▸ **What is required**
From the records below, return every line containing the word "gold".

***** Records shown *****

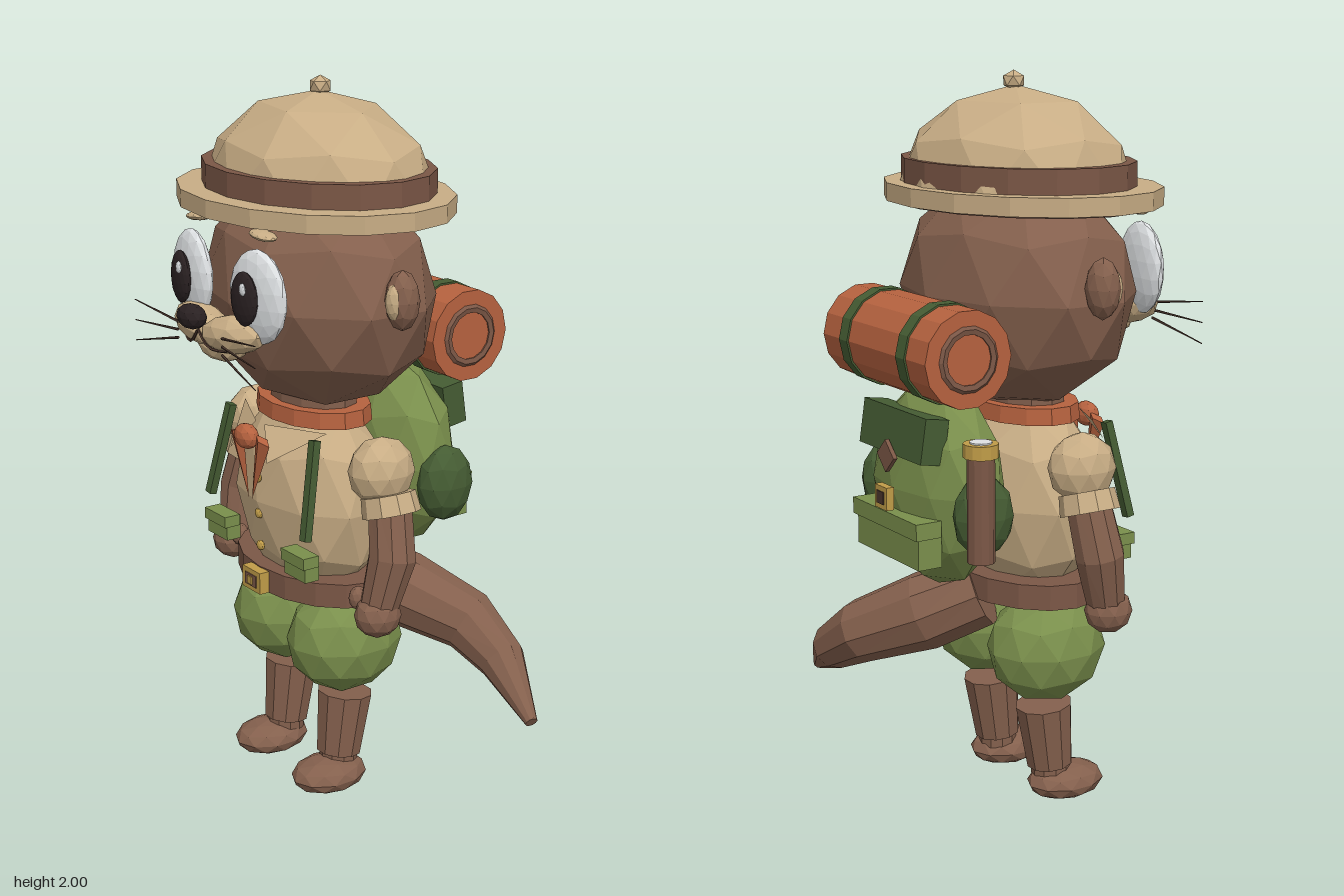
import * as THREE from 'three';

const paint = (name, color, side = THREE.FrontSide) => {
  const m = new THREE.MeshStandardMaterial({ color, flatShading: true, side });
  m.name = name;
  return m;
};

export function createModel() {
  const tan = paint('tan', 0xc8ad85, THREE.DoubleSide);
  const fur = paint('brown fur', 0x84604d);
  const leather = paint('leather', 0x7b5746);
  const rust = paint('rust', 0xb6623f);
  const green = paint('green', 0x7a8f4c);
  const darkGreen = paint('dark green', 0x455c33);
  const white = paint('white', 0xdfe2e4);
  const black = paint('black', 0x2a2122);
  const gold = paint('gold', 0xc09c48);
  const darkBrown = paint('dark brown', 0x4b362d);

  // The figure stands slightly to one side because the tail sticks out
  const root = new THREE.Group();
  root.name = 'explorer';
  root.position.x = -0.06;

  const add = (name, geo, mat, pos = [0, 0, 0], rot = [0, 0, 0], scale = [1, 1, 1]) => {
    const m = new THREE.Mesh(geo, mat);
    m.name = name;
    m.position.set(...pos);
    m.rotation.set(...rot);
    m.scale.set(...scale);
    root.add(m);
    return m;
  };
  // Faceted ball with a corner at the top
  const ico = (detail = 1) => new THREE.IcosahedronGeometry(1, detail).rotateZ(-0.5536);
  const ball = (name, mat, pos, size, rot, detail) => add(name, ico(detail), mat, pos, rot, size);
  const box = (name, mat, pos, size, rot) => add(name, new THREE.BoxGeometry(...size), mat, pos, rot);
  const cyl = (name, mat, pos, rt, rb, h, sides, rot, scale) =>
    add(name, new THREE.CylinderGeometry(rt, rb, h, sides), mat, pos, rot, scale);
  const both = (fn) => [1, -1].forEach((s) => fn(s, s > 0 ? 'left' : 'right'));

  // Closed tube through points [x, y, z, radius]
  const loft = (pts, sides) => {
    const P = pts.map((p) => new THREE.Vector3(p[0], p[1], p[2]));
    const pos = [], idx = [], last = pts.length - 1;
    P.forEach((p, i) => {
      const t = P[Math.min(i + 1, last)].clone().sub(P[Math.max(i - 1, 0)]).normalize();
      const u = new THREE.Vector3(0, 0, 1).cross(t).normalize();
      const v = t.clone().cross(u);
      for (let j = 0; j < sides; j++) {
        const a = (j / sides) * Math.PI * 2, r = pts[i][3];
        const q = p.clone().addScaledVector(u, Math.cos(a) * r).addScaledVector(v, Math.sin(a) * r);
        pos.push(q.x, q.y, q.z);
      }
    });
    pos.push(...P[0].toArray(), ...P[last].toArray());
    const c0 = pts.length * sides, c1 = c0 + 1;
    for (let j = 0; j < sides; j++) {
      const k = (j + 1) % sides;
      for (let i = 0; i < last; i++) {
        const a = i * sides + j, b = i * sides + k;
        idx.push(a, b, a + sides, b, b + sides, a + sides);
      }
      idx.push(c0, k, j, c1, last * sides + j, last * sides + k);
    }
    const g = new THREE.BufferGeometry();
    g.setAttribute('position', new THREE.Float32BufferAttribute(pos, 3));
    g.setIndex(idx);
    g.computeVertexNormals();
    return g;
  };

  // Hat: dome cut flat at the band
  const dome = ico();
  const dp = dome.attributes.position;
  for (let i = 0; i < dp.count; i++) dp.setY(i, Math.max(dp.getY(i), 0));
  add('hatCrown', dome, tan, [0, 1.7, 0.005], [0, 0, 0], [0.37, 0.265, 0.285]);
  cyl('hatBand', leather, [0, 1.738, 0.01], 0.372, 0.372, 0.075, 16, [0, 0, 0], [1, 1, 0.76]);
  cyl('hatBrim', tan, [0, 1.687, 0.022], 0.442, 0.442, 0.048, 16, [0, 0, 0], [1, 1, 0.762]);
  cyl('hatLining', darkBrown, [0, 1.661, 0.022], 0.41, 0.41, 0.008, 16, [0, 0, 0], [1, 1, 0.76]);
  ball('hatButton', tan, [0, 1.975, 0], [0.032, 0.028, 0.032], [0, 0, 0], 0);

  // Head and face
  ball('head', fur, [0, 1.43, 0.01], [0.385, 0.32, 0.285]);
  both((s, n) => {
    ball(n + 'Ear', fur, [s * 0.385, 1.475, 0.015], [0.048, 0.08, 0.045]);
    ball(n + 'InnerEar', tan, [s * 0.39, 1.475, 0.042], [0.026, 0.05, 0.026]);
    ball(n + 'EyeWhite', white, [s * 0.16, 1.48, 0.305], [0.107, 0.125, 0.034], [0, s * 0.12, 0], 2);
    ball(n + 'Pupil', black, [s * 0.156, 1.48, 0.345], [0.049, 0.072, 0.02], [0, s * 0.12, 0], 2);
    ball(n + 'EyeGlint', white, [s * 0.156 + 0.018, 1.51, 0.362], [0.013, 0.017, 0.006]);
    ball(n + 'Brow', tan, [s * 0.155, 1.637, 0.285], [0.05, 0.012, 0.03], [0, 0, -s * 0.1]);
    ball(n + 'Muzzle', tan, [s * 0.08, 1.368, 0.33], [0.115, 0.052, 0.062], [0, s * 0.15, s * 0.12]);
    const smile = new THREE.CatmullRomCurve3([
      [0, 1.375, 0.39], [s * 0.04, 1.335, 0.385], [s * 0.1, 1.333, 0.365], [s * 0.15, 1.36, 0.335],
    ].map((p) => new THREE.Vector3(...p)));
    add(n + 'Mouth', new THREE.TubeGeometry(smile, 8, 0.004, 5), darkBrown);
    for (let i = 0; i < 3; i++) {
      const y = 1.372 - i * 0.022;
      add(n + 'Whisker', loft([
        [s * 0.11, y, 0.385, 0.004], [s * 0.3, y + 0.025 - i * 0.035, 0.407, 0.0015],
      ], 5), darkBrown);
    }
  });
  ball('chin', tan, [0, 1.322, 0.315], [0.09, 0.043, 0.055]);
  ball('nose', black, [0, 1.412, 0.408], [0.053, 0.034, 0.035]);

  // Shirt, collar and neckerchief
  ball('shirt', tan, [0, 0.86, 0.03], [0.272, 0.3, 0.185]);
  cyl('neck', fur, [0, 1.12, 0.025], 0.15, 0.15, 0.1, 12, [0, 0, 0], [1, 1, 0.7]);
  cyl('neckerchief', rust, [0, 1.11, 0.025], 0.195, 0.2, 0.045, 14, [0, 0, 0], [1, 1, 0.69]);
  ball('neckerchiefKnot', rust, [0, 1.055, 0.245], [0.045, 0.036, 0.03]);
  both((s, n) => {
    const collar = new THREE.BufferGeometry().setAttribute('position', new THREE.Float32BufferAttribute(
      [s * 0.2, 1.09, 0.12, s * 0.02, 1.085, 0.2, s * 0.09, 1.0, 0.24], 3));
    collar.computeVertexNormals();
    add(n + 'Collar', collar, tan);
    add(n + 'NeckerchiefTail', new THREE.ConeGeometry(0.034, 0.19, 4), rust,
      [s * 0.036, 0.965, 0.235], [Math.PI, 0, s * 0.3], [1, 1, 0.45]);
    box(n + 'PackStrap', darkGreen, [s * 0.222, 0.95, 0.19], [0.026, 0.27, 0.022], [-0.2, 0, s * 0.12]);
    box(n + 'BeltPouch', green, [s * 0.195, 0.735, 0.2], [0.1, 0.068, 0.045]);
    box(n + 'PouchFlap', green, [s * 0.195, 0.757, 0.206], [0.108, 0.032, 0.05]);
  });
  [0.93, 0.825, 0.73].forEach((y, i) => ball('button', gold, [0, y, 0.212 - i * 0.004], [0.015, 0.015, 0.01]));

  // Belt
  cyl('belt', leather, [0, 0.635, 0.022], 0.276, 0.276, 0.068, 16, [0, 0, 0], [1, 1, 0.68]);
  box('beltBuckle', gold, [0, 0.635, 0.222], [0.088, 0.062, 0.03]);
  box('buckleCentre', leather, [0, 0.635, 0.236], [0.055, 0.034, 0.008]);
  box('bucklePin', gold, [0, 0.635, 0.24], [0.022, 0.022, 0.008]);

  // Arms, shorts, legs
  both((s, n) => {
    ball(n + 'Sleeve', tan, [s * 0.302, 0.995, 0.015], [0.08, 0.095, 0.095]);
    cyl(n + 'Cuff', tan, [s * 0.337, 0.91, 0.012], 0.074, 0.08, 0.055, 10, [0, 0, s * 0.32]);
    add(n + 'Arm', loft([
      [s * 0.335, 0.92, 0.01, 0.06], [s * 0.37, 0.77, 0.027, 0.066], [s * 0.355, 0.63, 0.06, 0.052],
    ], 10), fur);
    ball(n + 'Hand', fur, [s * 0.358, 0.612, 0.065], [0.06, 0.062, 0.066]);
    ball(n + 'Thumb', fur, [s * 0.295, 0.645, 0.085], [0.024, 0.034, 0.026]);
    ball(n + 'Shorts', green, [s * 0.138, 0.46, 0.018], [0.145, 0.157, 0.17]);
    add(n + 'Leg', loft([[s * 0.134, 0.29, 0.013, 0.079], [s * 0.134, 0.11, 0.035, 0.064]], 10), fur);
    cyl(n + 'Ankle', fur, [s * 0.136, 0.1, 0.037], 0.054, 0.054, 0.05, 10);
    ball(n + 'Foot', fur, [s * 0.148, 0.056, 0.078], [0.088, 0.05, 0.115]);
  });

  // Tail
  add('tail', loft([
    [0, 0.6, -0.1, 0.1], [0.1, 0.535, -0.22, 0.11], [0.25, 0.455, -0.34, 0.09],
    [0.38, 0.375, -0.36, 0.068], [0.555, 0.262, -0.322, 0.018],
  ], 10), fur);

  // Backpack
  ball('backpack', green, [0, 0.93, -0.24], [0.25, 0.285, 0.142]);
  both((s, n) => ball(n + 'SidePocket', darkGreen, [s * 0.24, 0.89, -0.25], [0.065, 0.11, 0.085]));
  box('packFlap', darkGreen, [0, 1.08, -0.345], [0.32, 0.12, 0.07], [0.15, 0, 0]);
  box('backPocket', green, [0, 0.805, -0.362], [0.32, 0.12, 0.07]);
  box('backPocketFlap', green, [0, 0.85, -0.37], [0.335, 0.045, 0.075]);
  box('patch', leather, [0, 1.02, -0.395], [0.062, 0.062, 0.012], [0, 0, Math.PI / 4]);
  box('packBuckle', gold, [0, 0.91, -0.405], [0.062, 0.062, 0.022]);
  box('packBuckleCentre', darkBrown, [0, 0.91, -0.415], [0.034, 0.034, 0.008]);

  // Bedroll with rolled ends
  const side = [0, 0, Math.PI / 2];
  cyl('bedroll', rust, [0, 1.308, -0.308], 0.127, 0.127, 0.53, 14, side);
  both((s) => {
    cyl('bedrollStrap', darkGreen, [s * 0.148, 1.308, -0.308], 0.132, 0.132, 0.043, 14, side);
    add('bedrollFold', new THREE.TorusGeometry(0.075, 0.012, 5, 14), leather,
      [s * 0.265, 1.308, -0.308], [0, Math.PI / 2, 0], [1, 1, 0.6]);
  });

  // Spyglass beside the pack
  const glass = [-0.3, 0, -0.295];
  const tube = (name, mat, y, r, h) => cyl(name, mat, [glass[0], y, glass[2]], r, r, h, 12);
  tube('spyglassTube', leather, 0.93, 0.036, 0.28);
  tube('spyglassRim', gold, 1.083, 0.046, 0.036);
  tube('spyglassLens', white, 1.102, 0.029, 0.006);

  const model = new THREE.Group();
  model.name = 'model';
  model.add(root);
  return model;
}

*****

▸ **Task answer**
  const gold = paint('gold', 0xc09c48);
  [0.93, 0.825, 0.73].forEach((y, i) => ball('button', gold, [0, y, 0.212 - i * 0.004], [0.015, 0.015, 0.01]));
  box('beltBuckle', gold, [0, 0.635, 0.222], [0.088, 0.062, 0.03]);
  box('bucklePin', gold, [0, 0.635, 0.24], [0.022, 0.022, 0.008]);
  box('packBuckle', gold, [0, 0.91, -0.405], [0.062, 0.062, 0.022]);
  tube('spyglassRim', gold, 1.083, 0.046, 0.036);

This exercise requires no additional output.